[Saved entries]
+++
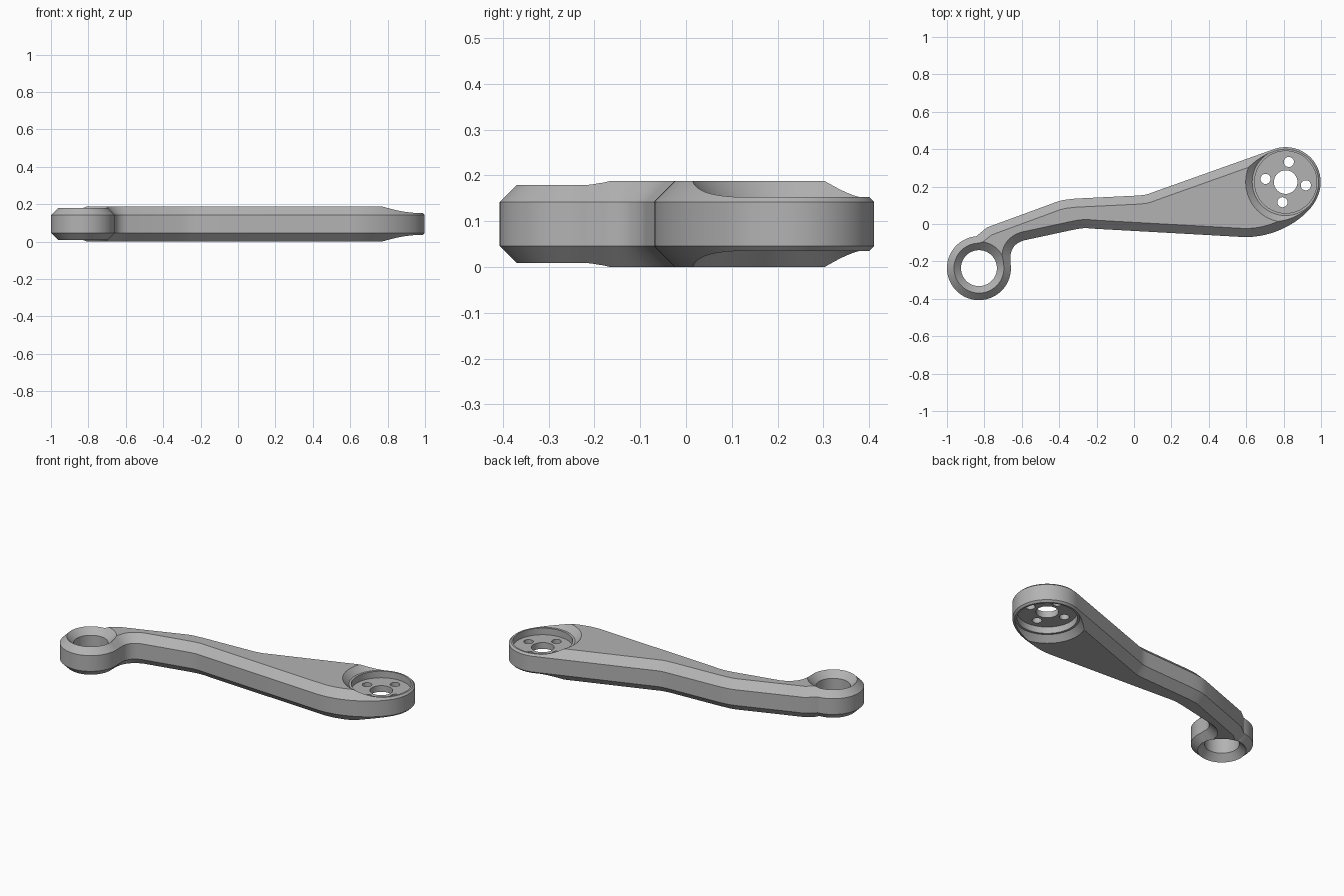
import bpy, bmesh, math
from math import cos, sin, radians, pi

if "Cube" in bpy.data.objects:
    bpy.data.objects.remove(bpy.data.objects["Cube"])

H = 0.188                 # total thickness
CH = 0.046                # edge chamfer
RING = (-0.829, -0.236)   # small eye centre
HUB = (0.811, 0.224)      # large hub centre


def arc(c, r, a0, a1, n):
    return [(c[0] + r * cos(radians(a0 + (a1 - a0) * i / n)),
             c[1] + r * sin(radians(a0 + (a1 - a0) * i / n))) for i in range(n + 1)]


def bez(p, a, b, q, n):
    out = []
    for i in range(n + 1):
        t = i / n
        w = ((1 - t) ** 3, 3 * t * (1 - t) ** 2, 3 * t * t * (1 - t), t ** 3)
        out.append(tuple(sum(k * v[j] for k, v in zip(w, (p, a, b, q))) for j in (0, 1)))
    return out


def soft(p, c, q, n=6):
    return bez(p, c, c, q, n)


def make(name, bm):
    bmesh.ops.recalc_face_normals(bm, faces=bm.faces[:])
    me = bpy.data.meshes.new(name)
    bm.to_mesh(me)
    bm.free()
    ob = bpy.data.objects.new(name, me)
    bpy.context.collection.objects.link(ob)
    return ob


def lathe(name, c, profile, n=72):
    """Closed solid of revolution; the profile runs bottom to top, capped at both ends."""
    bm = bmesh.new()
    rings = [[bm.verts.new((c[0] + r * cos(2 * pi * i / n), c[1] + r * sin(2 * pi * i / n), z))
              for i in range(n)] for r, z in profile]
    for a, b in zip(rings, rings[1:]):
        for i in range(n):
            j = (i + 1) % n
            bm.faces.new((a[i], a[j], b[j], b[i]))
    bm.faces.new(rings[0][::-1])
    bm.faces.new(rings[-1])
    return make(name, bm)


# Arm outline, clockwise from the right side of the eye
outline = arc(RING, 0.171, 8, -265, 56)
outline += [(-0.785, -0.018)]
outline += soft((-0.45, 0.105), (-0.39, 0.128), (-0.31, 0.136))
outline += soft((0.02, 0.152), (0.065, 0.156), (0.11, 0.173))
outline += arc(HUB, 0.187, 109.5, -15, 40)
outline += bez((0.985, 0.155), (0.95, 0.05), (0.78, -0.073), (0.59, -0.07), 20)
outline += soft((-0.2, -0.026), (-0.27, -0.02), (-0.34, -0.034))
outline += bez((-0.59, -0.088), (-0.645, -0.105), (-0.665, -0.145), (-0.659, -0.19), 10)

# Arm body: extruded outline with chamfered top and bottom edges
bm = bmesh.new()
base = bm.faces.new([bm.verts.new((x, y, CH)) for x, y in outline])
ext = bmesh.ops.extrude_face_region(bm, geom=[base], use_keep_orig=True)
top = [g for g in ext["geom"] if isinstance(g, bmesh.types.BMFace)][0]
for v in top.verts:
    v.co.z = H - CH
bmesh.ops.recalc_face_normals(bm, faces=bm.faces[:])
bmesh.ops.inset_individual(bm, faces=[base, top], thickness=CH, depth=CH, use_even_offset=True)
arm = make("link_arm", bm)

# Cutters: countersunk eye, stepped hub recesses on both sides, hub holes
cutters = [lathe("eye_cutter", RING, [(0.162, -0.02), (0.096, CH), (0.096, H - CH), (0.162, H + 0.02)])]
recess = [(0.166, 0.113), (0.166, 0.153), (0.179, 0.153), (0.234, H + 0.02)]
cutters.append(lathe("hub_recess_top_cutter", HUB, recess))
cutters.append(lathe("hub_recess_bottom_cutter", HUB, [(r, H - z) for r, z in reversed(recess)]))
cutters.append(lathe("hub_bore_cutter", HUB, [(0.063, 0.03), (0.063, 0.16)], 48))
for k in range(4):
    a = radians(81 + 90 * k)
    c = (HUB[0] + 0.109 * cos(a), HUB[1] + 0.109 * sin(a))
    cutters.append(lathe("bolt_hole_cutter_%d" % k, c, [(0.027, 0.03), (0.027, 0.16)], 32))

bpy.context.view_layer.objects.active = arm
arm.select_set(True)
for c in cutters:
    m = arm.modifiers.new("cut", "BOOLEAN")
    m.operation = "DIFFERENCE"
    m.solver = "EXACT"
    m.object = c
    bpy.ops.object.modifier_apply(modifier=m.name)
for c in cutters:
    bpy.data.objects.remove(c, do_unlink=True)

# Single grey metal colour
mat = bpy.data.materials.new("grey_metal")
mat.diffuse_color = (0.45, 0.45, 0.45, 1)
mat.use_nodes = True
mat.node_tree.nodes["Principled BSDF"].inputs["Base Color"].default_value = mat.diffuse_color
arm.data.materials.clear()
arm.data.materials.append(mat)
for p in arm.data.polygons:
    p.material_index = 0
bpy.ops.object.shade_smooth_by_angle(angle=radians(25))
+++
Task to complete: The answer must be an exact copy of the lines from the start of the records above through the line containing "RING = (-0.829, -0.236)", with no pictures in it.

Response:
import bpy, bmesh, math
from math import cos, sin, radians, pi

if "Cube" in bpy.data.objects:
    bpy.data.objects.remove(bpy.data.objects["Cube"])

H = 0.188                 # total thickness
CH = 0.046                # edge chamfer
RING = (-0.829, -0.236)   # small eye centre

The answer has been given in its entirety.